Oral cabotegravir and rilpivirine still effective at 312 weeks

A combination of two once-daily oral antiretrovirals, cabotegravir and rilpivirine, maintained HIV suppression for 5.5 years after a six-month lead-in period, according to a presentation at the recent IDWeek 2019 conference in Washington, DC.

Dr David Margolis of ViiV Healthcare presented the latest findings from the phase 2b LATTE (Long-Acting Antiretroviral Treatment Enabling) trial, which evaluated the safety and efficacy of oral cabotegravir plus rilpivirine as a simple two-drug maintenance regimen for people who had achieved viral suppression using a standard three-drug combination.

Cabotegravir is a next-generation integrase inhibitor being developed by ViiV. Rilpivirine is an approved drug from the NNRTI drug class, marketed as Edurant and a component of the Eviplera or Complera, Juluca and Odefsey co-formulations.



Refers to the mouth, for example a medicine taken by mouth.


In pharmacology, a medication which maintains its effects over a long period of time, such as an injection or implant.

virological suppression

Halting of the function or replication of a virus. In HIV, optimal viral suppression is measured as the reduction of viral load (HIV RNA) to undetectable levels and is the goal of antiretroviral therapy.

integrase inhibitors (INI, INSTI)

A class of antiretroviral drugs. Integrase strand transfer inhibitors (INSTIs) block integrase, which is an HIV enzyme that the virus uses to insert its genetic material into a cell that it has infected. Blocking integrase prevents HIV from replicating.


A clinical trial where both the researcher and participants know who is taking the experimental treatment. 

Findings from this study set the stage for testing long-acting injectable formulations of cabotegravir and rilpivirine administered monthly or every other month. Researchers tested the oral versions first because the long-acting formulations cannot easily be removed from the body in case of adverse events. The US Food and Drug Administration is expected to make a decision soon about approval of the monthly injectable regimen.

The LATTE study enrolled 243 previously untreated people living with HIV. Almost all were men (in part because hormonal contraception was not allowed), about two-thirds were white, about 30% were black and the median age was approximately 33.

During a 24-week induction phase, participants were randomly assigned to one of three once-daily doses of oral cabotegravir (10, 30 or 60mg) plus a then-standard backbone of two NRTIs: about 60% used tenofovir disoproxil fumarate/emtricitabine (Truvada) while the rest used abacavir/lamivudine (Kivexa or Epzicom). If viral load was below 50 copies/ml at week 24, they replaced the two NRTIs with oral rilpivirine as a maintenance regimen. A control group received efavirenz (Sustiva) plus two NRTIs. Follow-up in the randomised part of the study continued through week 96.

At 96 weeks, participants assigned to take any dose of cabotegravir could opt to receive the selected 30mg oral dose plus rilpivirine in an open-label phase. Ultimately, those who maintained viral suppression for the full 312-week follow-up period were eligible to roll over into another study evaluating the long-acting injectable formulations.
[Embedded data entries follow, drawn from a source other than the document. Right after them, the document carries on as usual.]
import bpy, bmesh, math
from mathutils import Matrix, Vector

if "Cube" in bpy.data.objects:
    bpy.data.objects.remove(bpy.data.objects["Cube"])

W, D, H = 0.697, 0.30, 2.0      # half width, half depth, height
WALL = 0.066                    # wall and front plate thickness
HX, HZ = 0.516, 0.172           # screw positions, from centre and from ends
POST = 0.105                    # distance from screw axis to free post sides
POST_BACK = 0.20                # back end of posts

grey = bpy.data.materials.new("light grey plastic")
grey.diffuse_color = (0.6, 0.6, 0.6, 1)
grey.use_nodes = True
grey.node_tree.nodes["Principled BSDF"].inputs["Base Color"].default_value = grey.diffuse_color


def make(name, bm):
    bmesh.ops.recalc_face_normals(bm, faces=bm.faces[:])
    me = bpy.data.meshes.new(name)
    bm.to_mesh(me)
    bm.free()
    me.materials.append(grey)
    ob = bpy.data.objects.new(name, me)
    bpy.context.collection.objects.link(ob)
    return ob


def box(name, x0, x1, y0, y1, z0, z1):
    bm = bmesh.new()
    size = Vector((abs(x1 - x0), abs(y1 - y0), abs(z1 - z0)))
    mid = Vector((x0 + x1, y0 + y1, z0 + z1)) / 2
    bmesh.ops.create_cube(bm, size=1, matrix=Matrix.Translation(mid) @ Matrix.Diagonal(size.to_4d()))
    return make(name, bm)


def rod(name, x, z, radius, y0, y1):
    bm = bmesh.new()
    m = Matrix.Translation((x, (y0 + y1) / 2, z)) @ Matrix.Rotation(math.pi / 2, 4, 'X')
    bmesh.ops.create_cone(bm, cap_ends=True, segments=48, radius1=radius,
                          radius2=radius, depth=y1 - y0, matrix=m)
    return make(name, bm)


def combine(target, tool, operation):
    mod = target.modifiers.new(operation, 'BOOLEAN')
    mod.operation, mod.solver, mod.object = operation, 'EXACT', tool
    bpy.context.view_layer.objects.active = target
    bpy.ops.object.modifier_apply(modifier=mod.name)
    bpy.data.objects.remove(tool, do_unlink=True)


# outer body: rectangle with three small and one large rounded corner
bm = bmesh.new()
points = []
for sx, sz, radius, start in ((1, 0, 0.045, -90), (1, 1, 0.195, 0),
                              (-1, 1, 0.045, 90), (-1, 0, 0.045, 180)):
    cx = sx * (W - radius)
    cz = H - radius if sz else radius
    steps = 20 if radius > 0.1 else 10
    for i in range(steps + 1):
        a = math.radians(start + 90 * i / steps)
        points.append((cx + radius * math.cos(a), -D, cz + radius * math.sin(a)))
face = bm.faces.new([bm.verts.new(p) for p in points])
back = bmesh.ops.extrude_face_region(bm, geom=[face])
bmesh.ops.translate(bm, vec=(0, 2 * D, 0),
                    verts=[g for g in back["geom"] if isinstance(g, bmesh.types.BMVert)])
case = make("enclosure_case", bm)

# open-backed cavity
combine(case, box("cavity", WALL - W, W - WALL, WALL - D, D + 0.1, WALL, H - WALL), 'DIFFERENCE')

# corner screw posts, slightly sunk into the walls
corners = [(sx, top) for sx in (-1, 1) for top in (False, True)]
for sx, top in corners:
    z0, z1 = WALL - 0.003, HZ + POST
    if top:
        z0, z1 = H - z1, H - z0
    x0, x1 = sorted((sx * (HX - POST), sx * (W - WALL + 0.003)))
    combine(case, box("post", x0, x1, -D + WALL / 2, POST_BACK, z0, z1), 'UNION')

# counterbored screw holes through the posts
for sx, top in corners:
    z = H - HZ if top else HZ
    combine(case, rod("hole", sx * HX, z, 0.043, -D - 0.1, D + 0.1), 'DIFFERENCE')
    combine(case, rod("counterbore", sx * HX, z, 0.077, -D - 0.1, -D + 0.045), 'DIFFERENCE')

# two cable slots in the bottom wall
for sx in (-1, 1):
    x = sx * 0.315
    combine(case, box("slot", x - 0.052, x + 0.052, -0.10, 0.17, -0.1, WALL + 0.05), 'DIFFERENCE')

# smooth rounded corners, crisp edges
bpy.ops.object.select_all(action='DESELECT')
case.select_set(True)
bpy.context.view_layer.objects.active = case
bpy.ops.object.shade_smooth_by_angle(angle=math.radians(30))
In 2014, Dr Margolis presented 48-week findings showing that 82% of participants who switched to oral cabotegravir plus rilpivirine maintained an undetectable viral load, compared with 71% of those who used efavirenz. At 96 weeks, the corresponding response rates were 76% and 63%. Looking only at those who started maintenance therapy, 86% maintained viral suppression. 

The latest results, through the end of the open-label phase, showed that 66% of participants taking cabotegravir plus rilpivirine maintained viral suppression at week 312. More of the original participants had dropped out by this point – a quarter had no available virological data – which largely explained the decline in the response rate. Eight people experienced protocol-defined virological treatment failure, most of whom had evidence of new mutations conferring resistance to integrase inhibitors, NNRTIs or both.

Treatment was generally safe and well tolerated. At week 312, just two of the 160 participants (1%) experienced serious drug-related adverse events and eight (5%) stopped treatment due to adverse events, most of which did not appear to be attributable to the drugs.

As follow-up in LATTE was continuing, researchers went on to evaluate the long-acting injectable formulations of cabotegravir and rilpivirine in new studies. As reported at this year's Conference on Retroviruses and Opportunistic Infections, the injectable regimen was shown to be highly effective in Phase III clinical trials, both for people starting treatment for the first time and for those switching from another regimen with an undetectable viral load.


Margolis D et al. Long term efficacy, safety and durability of CAB and RPV as two drug oral maintenance therapy – LATTE week 312 results. IDWeek, Washington, DC, abstract 2840, 2019.